FIG. 61

As the inspection is entirely visual, the human element plays a big part in permitting sufficient accuracy of judgment. This also applies to instep-matching, where a stocking is made on two machines, a “legger” and a “footer”. With the advent of the heel-less machine (heel tabs are knitted on afterwards) and the three-carrier feeders, the observation of silk variation is cut to a minimum.

Silk fibre irregularities are classified into five groups. Each group and photograph shows an imperfection up to and including:-

Group 1

Having an imperfection up to and incl. irregularity116"long.

Group 2

''from 116"long up to and incl.316"''

Group 3


Group 4


Group 5

''''916" and upwards.

The whole of the stocking (length 30" from heel-linking, or looping) is divided into four areas for the purpose of classification:-

Area A. Covers the welt of the stocking (length 4").

Area B. Includes the area from 20" above the heel-linking to the welt (length 6").

Area C. Covers the area from 8" above the heel-linking to a point 20" above the heel-linking (length 12").

Area D. Covers the balance of the stocking, including the foot.

For grading inspection purposes only, stockings are divided into two styles by weight—sheer and heavy. This latter class includes both semi-service and service weights, tabulated as follows:-

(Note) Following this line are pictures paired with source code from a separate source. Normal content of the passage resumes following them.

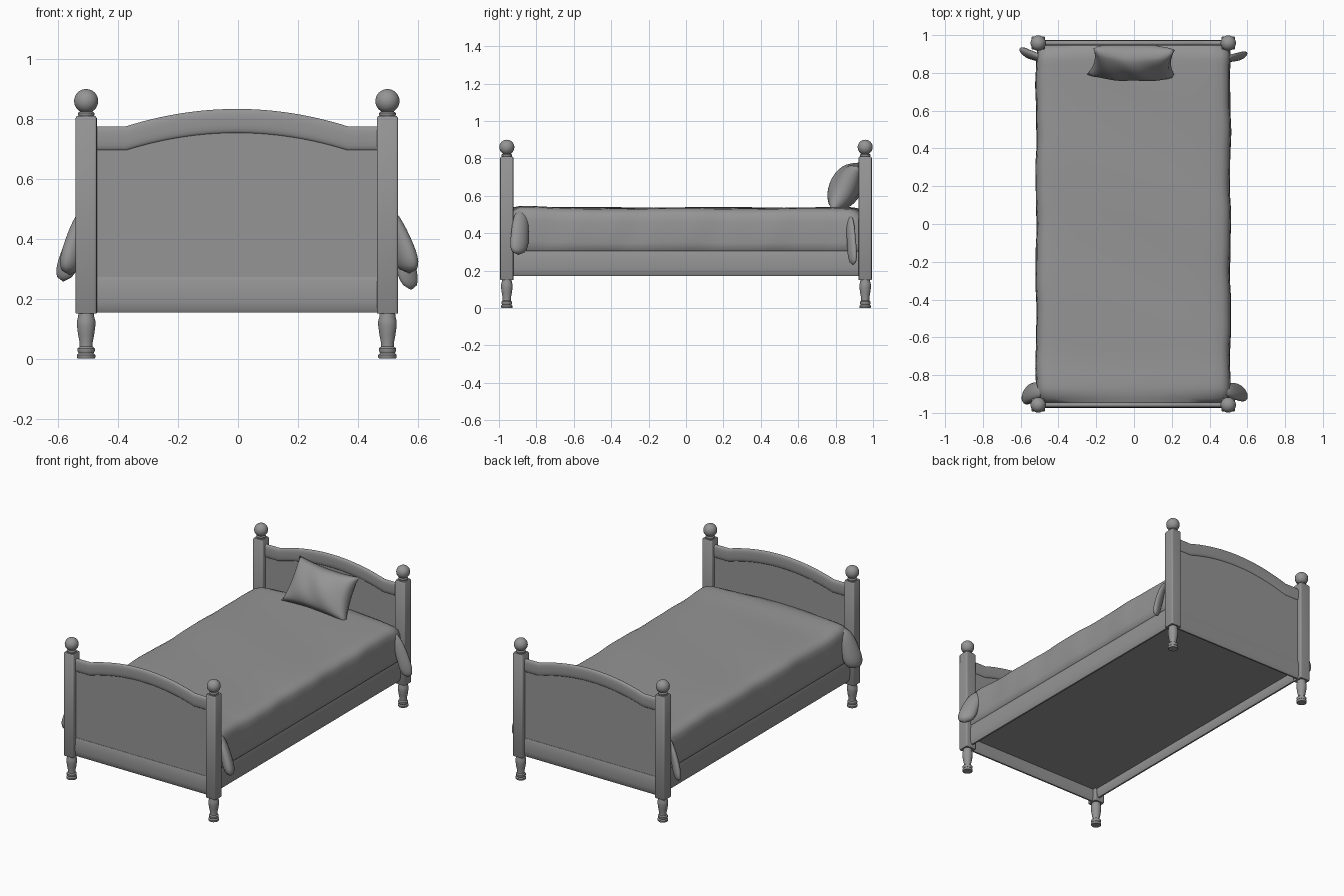
import bpy, bmesh, math
from mathutils import Vector, Matrix

cube = bpy.data.objects.get("Cube")
if cube:
    bpy.data.objects.remove(cube, do_unlink=True)

GREY = (0.3, 0.3, 0.3, 1.0)
grey = bpy.data.materials.new("plain_grey")
grey.use_nodes = True
grey.diffuse_color = GREY
grey.node_tree.nodes["Principled BSDF"].inputs["Base Color"].default_value = GREY


def finish(name, bm, angle=40):
    """Turn a bmesh into a shaded, coloured object."""
    bmesh.ops.recalc_face_normals(bm, faces=bm.faces)
    mesh = bpy.data.meshes.new(name)
    bm.to_mesh(mesh)
    bm.free()
    mesh.materials.append(grey)
    mesh.shade_smooth()
    mesh.set_sharp_from_angle(angle=math.radians(angle))
    obj = bpy.data.objects.new(name, mesh)
    bpy.context.collection.objects.link(obj)
    return obj


def loft(name, rings, angle=40):
    """Skin a list of closed point rings and cap both ends."""
    bm = bmesh.new()
    rows = [[bm.verts.new(p) for p in ring] for ring in rings]
    n = len(rows[0])
    for a, b in zip(rows, rows[1:]):
        for i in range(n):
            j = (i + 1) % n
            bm.faces.new((a[i], a[j], b[j], b[i]))
    bm.faces.new(rows[0])
    bm.faces.new(rows[-1])
    return finish(name, bm, angle)


def spow(v, e):
    return math.copysign(abs(v) ** e, v)


def oval(rx, ry, e=1.0, n=28):
    """Ellipse points; a small e squares the outline off."""
    return [(rx * spow(math.cos(math.tau * (i + 0.5) / n), e),
             ry * spow(math.sin(math.tau * (i + 0.5) / n), e)) for i in range(n)]


def turned(name, x, y, profile, e=1.0):
    return loft(name, [[(x + u, y + v, z) for u, v in oval(r, r, e)] for r, z in profile])


def box(name, lo, hi):
    x0, y0, z0 = lo
    x1, y1, z1 = hi
    return loft(name, [[(x0, y0, z), (x1, y0, z), (x1, y1, z), (x0, y1, z)] for z in (z0, z1)])


# Turned legs, square posts with softened edges, round finials
LEG = [(0.028, 0), (0.031, 0.004), (0.031, 0.012), (0.025, 0.018), (0.029, 0.026), (0.029, 0.034),
       (0.022, 0.04), (0.022, 0.055), (0.027, 0.08), (0.031, 0.11), (0.031, 0.125), (0.027, 0.14),
       (0.026, 0.152)]
POST = [(0.034, 0.15), (0.0355, 0.153), (0.0355, 0.803), (0.031, 0.81)]
NECK = [(0.022, 0.805), (0.028, 0.813), (0.028, 0.82), (0.018, 0.828)]
BALL = [(0.04 * math.sin(a) + 0.0005, 0.86 - 0.04 * math.cos(a))
        for a in (math.pi * i / 16 for i in range(17))]
MID, PX, PY = -0.004, 0.503, 0.958


def arch(x):
    """Rise of the curved top rail."""
    return 0.058 * max(0.0, 1 - (x / 0.37) ** 2)


xs = [-0.5, -0.43] + [0.37 * i / 16 for i in range(-16, 17)] + [0.43, 0.5]
half = [(0.008, 0.272), (0.012, 0.258), (0.015, 0.225), (0.015, 0.19), (0.012, 0.168), (0.005, 0.154)]
rail_section = half + [(-d, z) for d, z in reversed(half)]

for end, s in (("foot", -1), ("head", 1)):
    y = s * PY
    for side, m in (("left", 1), ("right", -1)):
        for part, prof, e in (("leg", LEG, 1), ("post", POST, 0.2), ("neck", NECK, 1),
                              ("ball", BALL, 1)):
            turned(f"{end}_{side}_{part}", MID + m * PX, y, prof, e)
    # Thin panel, arched rounded top rail, rounded bottom rail
    loft(f"{end}board_panel", [[(MID + x, y - 0.006, 0.2), (MID + x, y + 0.006, 0.2),
                                (MID + x, y + 0.006, 0.735 + arch(x)),
                                (MID + x, y - 0.006, 0.735 + arch(x))] for x in xs])
    loft(f"{end}board_top_rail", [[(MID + x, y + d, 0.735 + arch(x) + h)
                                   for d, h in oval(0.014, 0.041, 0.7, 20)] for x in xs])
    loft(f"{end}board_bottom_rail", [[(MID + x, y + d, z) for d, z in rail_section]
                                     for x in (-0.49, 0.49)])

# Side rails and raised base board
for side, m in (("left", 1), ("right", -1)):
    loft(f"{side}_side_rail", [[(MID + m * 0.495 + d, y, z * 1.12) for d, z in rail_section]
                               for y in (-0.94, 0.94)])
box("base_board", (MID - 0.49, -0.95, 0.23), (MID + 0.49, 0.95, 0.29))

# Blanket over the mattress, with soft folds down the sides
edge = [(0.498, 0.3), (0.51, 0.31), (0.515, 0.35), (0.515, 0.41), (0.513, 0.46), (0.508, 0.495),
        (0.494, 0.518), (0.468, 0.53), (0.42, 0.535), (0.3, 0.537), (0.15, 0.538)]
outline = edge + [(0, 0.538)] + [(-x, z) for x, z in reversed(edge)]
STEPS = 72
rings = []
for k in range(STEPS + 1):
    y = -0.948 + 1.896 * k / STEPS
    drop = max(0.0, (abs(y) - 0.87) / 0.078) ** 2
    hump = 0.01 * math.exp(-((y + 0.87) / 0.12) ** 2)
    ring = []
    for x, z in outline:
        w = min(1, max(0, (abs(x) - 0.4) / 0.1))
        wave = math.sin(13 * y + 3 * x) + 0.4 * math.sin(29 * y - 5 * x - 9 * z)
        hem = min(1, (z - 0.3) / 0.06)
        sag = drop * (0.014 + 0.12 * x * x)
        nx = x * (1 - 0.03 * drop * hem) + math.copysign(0.003, x) * w * hem * wave
        nz = z + hem * (0.002 * math.sin(9 * y + 4 * x) * (1 - drop) + hump - sag)
        ring.append((MID + nx, y, nz))
    rings.append(ring)
loft("blanket", rings, 50)


# Bunched blanket corners hanging beside the posts
def drape(name, root, tip, rx, ry, skew):
    root, tip = Vector(root), Vector(tip)
    out = []
    for k in range(19):
        t = k / 18
        c = root.lerp(tip, t)
        c.x += 0.01 * math.copysign(1, tip.x) * math.sin(math.pi * t)
        r = math.sqrt(max(0.002, 1 - abs(2 * t - 1) ** 4)) * (0.8 + 0.25 * t)
        tilt = skew * math.copysign(1, c.x * c.y)
        out.append([(c.x + u * r, c.y + (v + tilt * u) * r, c.z) for u, v in oval(rx, ry, 1, 20)])
    return loft(name, out, 80)


drape("foot_left_drape", (0.475, -0.88, 0.525), (0.572, -0.895, 0.285), 0.046, 0.045, 0.5)
drape("foot_right_drape", (-0.485, -0.88, 0.525), (-0.562, -0.905, 0.28), 0.045, 0.055, 0.5)
drape("head_left_drape", (0.485, 0.875, 0.5), (0.578, 0.893, 0.23), 0.036, 0.022, 0.4)
drape("head_right_drape", (-0.49, 0.88, 0.5), (-0.583, 0.912, 0.258), 0.038, 0.026, 0.5)

# Plump pillow with pinched corners, leaning on the headboard
bm = bmesh.new()
for s in (-1, 1):
    made = bmesh.ops.create_grid(bm, x_segments=28, y_segments=20, size=1)
    for v in made["verts"]:
        u, w = v.co.x, v.co.y
        puff = max(0.0, (1 - u * u) * (1 - w * w)) ** 0.42
        v.co = ((0.225 - 0.022 * (1 - w * w)) * u * (1 - 0.04 * w),
                (0.14 - 0.015 * (1 - u * u)) * w,
                s * 0.085 * puff + 0.004 * math.sin(7 * u + 3 * w) * puff)
bmesh.ops.remove_doubles(bm, verts=bm.verts, dist=0.0005)
pillow = finish("pillow", bm, 80)
pillow.matrix_world = (Matrix.Translation((-0.007, 0.856, 0.65))
                       @ Matrix.Rotation(math.radians(60), 4, "X")
                       @ Matrix.Rotation(math.radians(-3), 4, "Z"))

(Thread based on count equal to approximately 13/15 silk denier.)
 GaugeSheer (Chiffon)Semi-ServiceService
394 & 5thread6, 7 & 8thread9thread or over
423, 4 & 5''6 & 7''8''
452, 3, 4 & 5''6 & 7''8''
482, 3 & 4''5 & 6''7''
511½, 2 & 3''4 & 5''6''
541½ & 2''3 & 4'' 
571, 1½ & 2'' 

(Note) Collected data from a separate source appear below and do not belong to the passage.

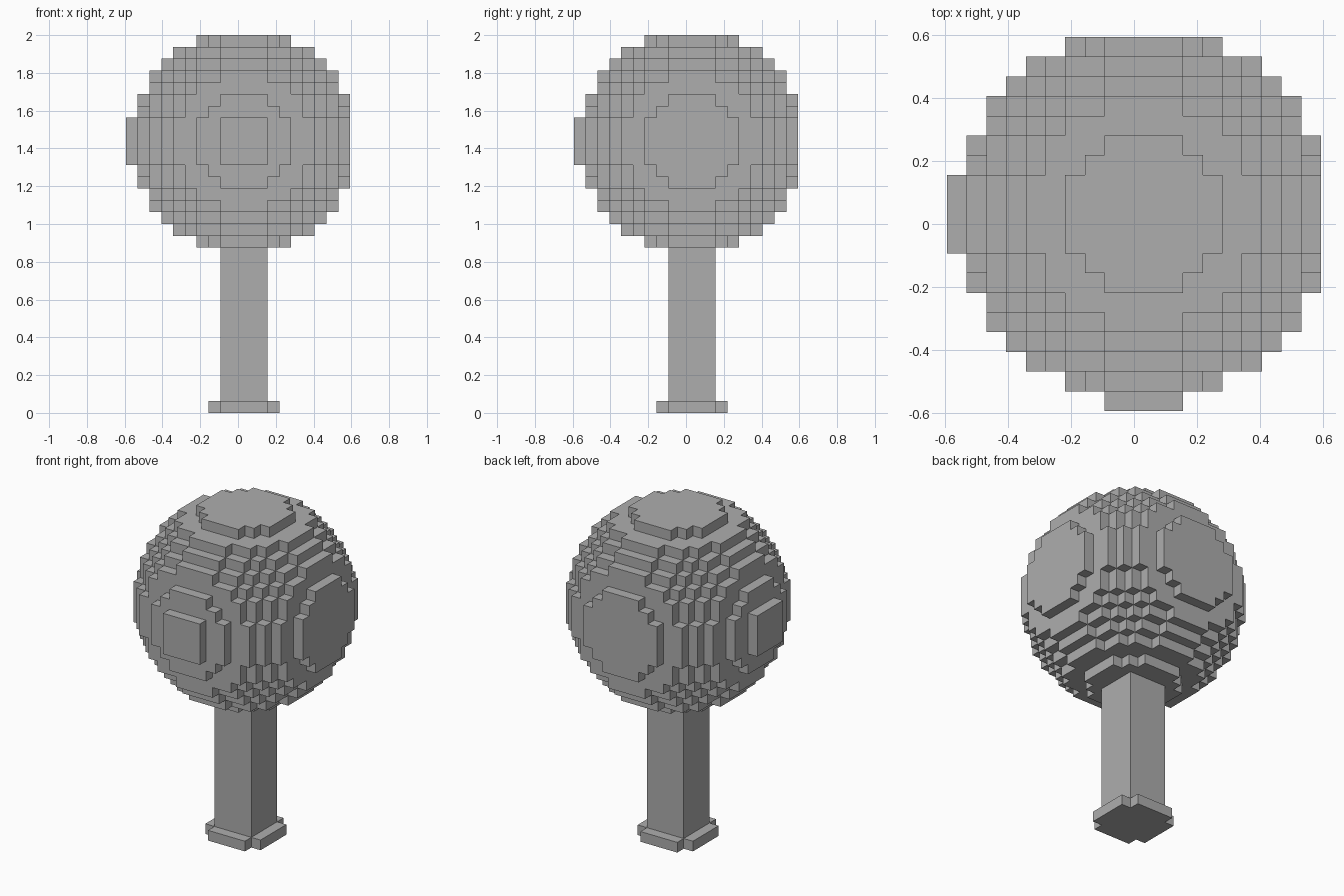
import bpy
import bmesh
from itertools import product
from mathutils import Vector

cube = bpy.data.objects.get("Cube")
if cube:
    bpy.data.objects.remove(cube, do_unlink=True)

CELL = 2 / 32                                  # edge of one block
CENTER = Vector((CELL / 2, CELL / 2, 23 * CELL))  # middle of the ball
RADIUS = 9.5                                   # in blocks

grey = bpy.data.materials.new("plain grey")
grey.use_nodes = True
grey.diffuse_color = (0.42, 0.42, 0.42, 1)
grey.node_tree.nodes["Principled BSDF"].inputs["Base Color"].default_value = grey.diffuse_color


def build_blocks(name, cells):
    """Skin a set of grid cells, keeping only the outside faces."""
    cells = set(cells)
    bm = bmesh.new()
    for cell in cells:
        middle = Vector(cell) + Vector((0.5, 0.5, 0.5))
        for axis, sign in product(range(3), (-1, 1)):
            neighbour = list(cell)
            neighbour[axis] += sign
            if tuple(neighbour) in cells:
                continue
            normal, u, v = Vector(), Vector(), Vector()
            normal[axis] = sign / 2
            u[(axis + 1) % 3] = 0.5
            v[(axis + 2) % 3] = sign / 2
            corners = (-u - v, u - v, u + v, -u + v)
            bm.faces.new([bm.verts.new(CENTER + CELL * (middle + normal + c)) for c in corners])
    bmesh.ops.remove_doubles(bm, verts=bm.verts, dist=CELL / 10)
    mesh = bpy.data.meshes.new(name)
    bm.to_mesh(mesh)
    bm.free()
    mesh.materials.append(grey)
    obj = bpy.data.objects.new(name, mesh)
    bpy.context.collection.objects.link(obj)
    return obj


core = range(-2, 2)    # four blocks wide
wide = range(-3, 3)    # six blocks wide

# Stepped ball
build_blocks("foliage_ball", [c for c in product(range(-9, 9), repeat=3)
                              if sum((i + 0.5) ** 2 for i in c) <= RADIUS ** 2])

# Square plates on the right and front of the ball
build_blocks("right_plate", product([-10], core, core))
build_blocks("front_plate", product(core, [-10], core))

# Square trunk
build_blocks("trunk", product(core, core, range(-22, -9)))

# Cross-shaped foot, without its corner blocks
build_blocks("trunk_foot", [c for c in product(wide, wide, [-23])
                            if c[0] in core or c[1] in core])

Manufacturers have found out that the colour of the stocking has a marked effect upon the appearance of an imperfection, and, therefore, it is necessary to take a standard colour, i.e., Mistbeige character, and call this “D” type, while any other colours lighter than Mistbeige are called “L” type.